Putin’s army is ready to hit warehouses, destroy roads and bridges, and burn oil storage facilities. It has been doing this since the very first days of the war. But it turns out that the “second army of the world” has a limited supply of missiles, which therefore should not be spent to hit just any target. With no well-organized intelligence or clear strategy, however, expensive missiles are nevertheless still launched at completely inappropriate targets. Thanks to a lack of coordination, officials not only lie about what is happening, but also constantly get confused in their lies, contradicting themselves. Not understanding of the tasks of the war, but yet receiving constant kicks from the central government, demanding evidence of activity, the military simply bombs residential areas. The Ministry of Foreign Affairs agrees to stop the shelling of Odessa in order to arrange the export of grain (in which Russia is interested no less than Ukraine) and to ease the pressure of sanctions, only for the military to begin shelling the port of Odessa with rockets. None of this is the result of sophisticated deceit, nor even pathological stupidity, but merely a sign that no one has been coordinating the work of the military and diplomatic services at the state level.

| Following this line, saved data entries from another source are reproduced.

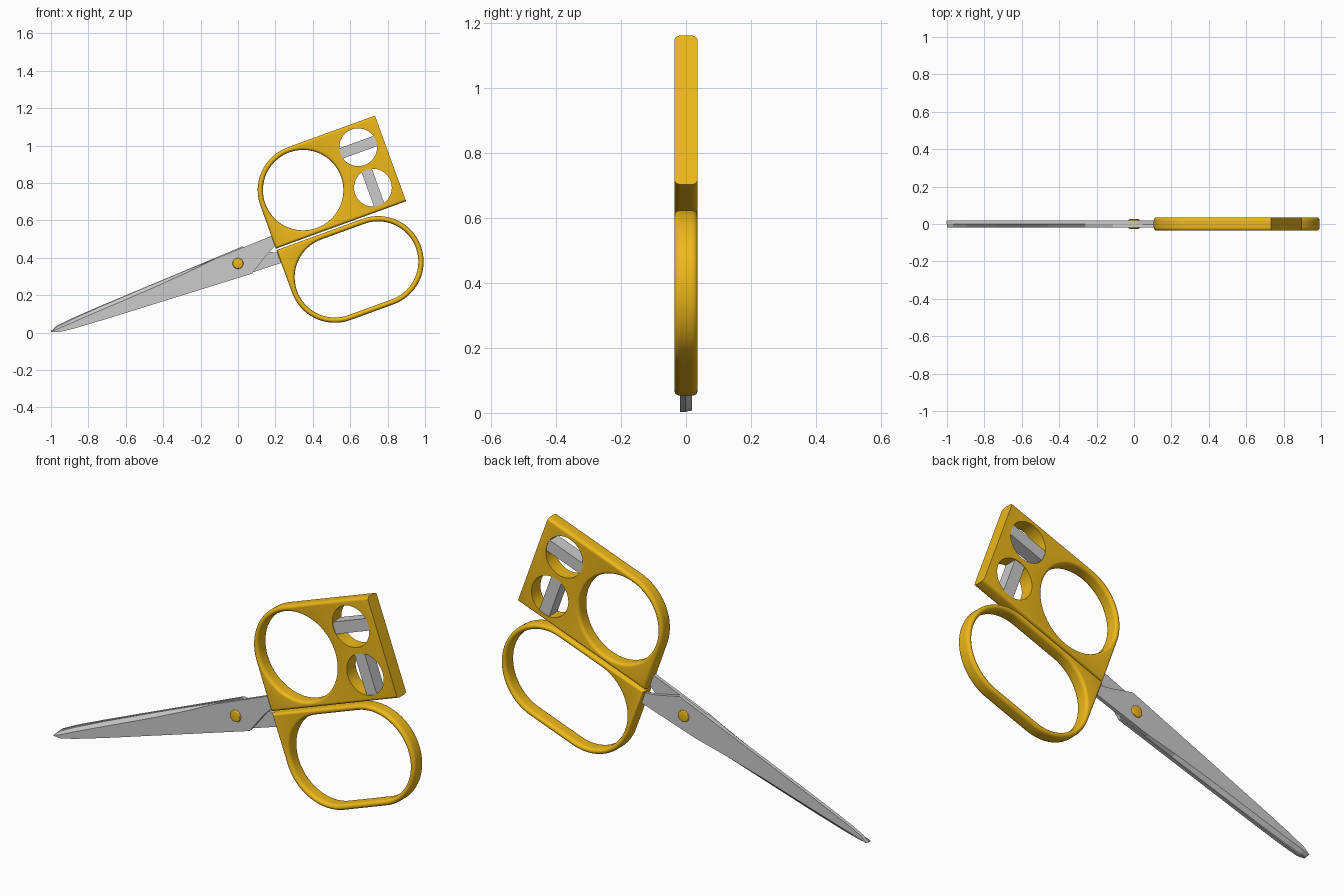
import bpy, bmesh
from math import sin, cos, pi, radians
from mathutils import Matrix

if "Cube" in bpy.data.objects:
    bpy.data.objects.remove(bpy.data.objects["Cube"])

TILT = radians(20)          # whole tool leans 20 degrees in the front plane
AXIS = 0.348                # height of the blade centre line in the tilted frame
HALF = 0.035                # half thickness of the handles
R = 0.243                   # outer handle radius


def place(u, y, v):
    return (u * cos(TILT) - v * sin(TILT), y, u * sin(TILT) + v * cos(TILT))


def finish(bm, name, mat=None, smooth=True):
    bmesh.ops.recalc_face_normals(bm, faces=bm.faces)
    me = bpy.data.meshes.new(name)
    bm.to_mesh(me)
    bm.free()
    ob = bpy.data.objects.new(name, me)
    bpy.context.collection.objects.link(ob)
    if mat:
        me.materials.append(mat)
    if smooth:
        bpy.ops.object.select_all(action='DESELECT')
        ob.select_set(True)
        bpy.context.view_layer.objects.active = ob
        bpy.ops.object.shade_smooth_by_angle(angle=radians(30))
    return ob


def arc(cu, cv, r, a0, a1, n):
    return [(cu + r * cos(radians(a0 + (a1 - a0) * i / n)),
             cv + r * sin(radians(a0 + (a1 - a0) * i / n))) for i in range(n + 1)]


def bridge(bm, a, b):
    for i in range(len(a)):
        j = (i + 1) % len(a)
        bm.faces.new((a[i], a[j], b[j], b[i]))


def rounded_plate(name, loops, mat):
    """Plate with holes; each loop is (function of inset, edge round width)."""
    bm = bmesh.new()
    caps = {-1: [], 1: []}
    deep, seg = 0.018, 6
    for fn, width in loops:
        if width:
            half = [(HALF - deep + deep * sin(pi / 2 * i / seg),
                     width * (1 - cos(pi / 2 * i / seg))) for i in range(seg + 1)]
        else:
            half = [(HALF, 0)]
        prof = [(-y, d) for y, d in reversed(half)] + half
        rings = [[bm.verts.new(place(u, y, v)) for u, v in fn(d)] for y, d in prof]
        for a, b in zip(rings, rings[1:]):
            bridge(bm, a, b)
        for side, ring in ((-1, rings[0]), (1, rings[-1])):
            caps[side] += [bm.edges.get((ring[i - 1], ring[i])) for i in range(len(ring))]
    for side in caps:
        bmesh.ops.triangle_fill(bm, use_beauty=True, use_dissolve=False,
                                edges=caps[side], normal=place(0, side, 0))
    return finish(bm, name, mat)


yellow = bpy.data.materials.new("yellow_plastic")
yellow.diffuse_color = (0.85, 0.48, 0.01, 1)
yellow.use_nodes = True
yellow.node_tree.nodes["Principled BSDF"].inputs["Base Color"].default_value = yellow.diffuse_color

# upper handle: block with one finger hole and two small round openings
U0, CU, CV, END = 0.344, 0.588, 0.597, 1.085
HU, HV, HR = 0.943, 0.115, 0.101


def upper_outline(d):
    return [(U0 + d, CV - R - 0.001 + d), (END, CV - R - 0.001 + d), (END, CV + R - d)] \
        + arc(CU, CV, R - d, 90, 180, 24)


def circle(cu, cv, r, n=72):
    return lambda d: arc(cu, cv, r + d, 0, 360, n)[:-1]


rounded_plate("upper_handle", [
    (upper_outline, 0.013),
    (circle(CU, CV, 0.215), 0.0135),
    (circle(HU, CV + HV, HR, 48), 0),
    (circle(HU, CV - HV, HR, 48), 0)], yellow)

# lower handle: long loop with one square corner by the blade
LV, RU = 0.101, 0.834


def lower_outline(d):
    r = R - d
    return [(U0 + d, LV + r)] + arc(CU, LV, r, 180, 270, 24)[:] + arc(RU, LV, r, -90, 90, 48)


def lower_hole(d):
    r = 0.215 + d
    return arc(CU, LV, r, 90, 270, 48) + arc(RU, LV, r, -90, 90, 48)


rounded_plate("lower_handle", [(lower_outline, 0.013), (lower_hole, 0.0135)], yellow)

# grey bars across the two small openings
for name, dv, su, sv in (("upper_bar", HV, 0.206, 0.058), ("lower_bar", -HV, 0.058, 0.206)):
    bm = bmesh.new()
    bmesh.ops.create_cube(bm, size=1)
    for p in bm.verts:
        p.co = place(HU + p.co.x * su, p.co.y * 0.064, CV + dv + p.co.z * sv)
    finish(bm, name, smooth=False)

# blades: (along, across, bevel) around the outline; the second is the first turned over
OUTLINE = [(0.178, -0.077, 0), (-0.35, -0.052, 0), (-0.644, -0.038, 0), (-0.82, -0.027, 0),
           (-0.9, -0.018, 0), (-0.938, -0.002, 0), (-0.936, 0.003, 0.003), (-0.9, 0.012, 0.012),
           (-0.82, 0.021, 0.015), (-0.644, 0.034, 0.018), (-0.35, 0.05, 0.018),
           (-0.13, 0.06, 0.011), (0.03, 0.066, 0), (0.348, 0.077, 0), (0.40, 0.077, 0),
           (0.40, 0.045, 0), (0.288, -0.009, 0)]
for name, s in (("front_blade", 1), ("back_blade", -1)):
    bm = bmesh.new()
    inner = [bm.verts.new(place(u, -0.0005 * s, AXIS + s * v)) for u, v, b in OUTLINE]
    outer = [bm.verts.new(place(u, -0.018 * s, AXIS + s * (v - b))) for u, v, b in OUTLINE]
    bridge(bm, inner, outer)
    bm.faces.new(inner)
    bm.faces.new(outer)
    finish(bm, name, smooth=False)

# pivot screw with softened heads
bm = bmesh.new()
bmesh.ops.create_cone(bm, cap_ends=True, segments=32, radius1=0.029, radius2=0.029, depth=0.052,
                      matrix=Matrix.Rotation(pi / 2, 4, 'X'))
rims = [e for e in bm.edges if abs(e.verts[0].co.y - e.verts[1].co.y) < 1e-4]
bmesh.ops.bevel(bm, geom=rims, offset=0.006, segments=3, profile=0.5, affect='EDGES')
bmesh.ops.translate(bm, verts=bm.verts, vec=place(0.1265, 0, AXIS))
finish(bm, "pivot_screw", yellow)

The reason for these and other failures is not betrayals or stupidity (not that top Russian officials have done anything particularly smart in recent years), but the decomposition of the system. Under the current regime, this is unstoppable, and fatal. To make matters worse, attempts to come up with something new only worsen the situation.
Under conditions of despotic-chaotic control, it cannot be otherwise. What is perceived by the patriotic layman as the indecision and inconsistency of power, in reality is only an inability to act in any other way. The system has become obsolete and is collapsing before our eyes. And in this respect, the comparison with 1916 really bears the highest degree of relevance.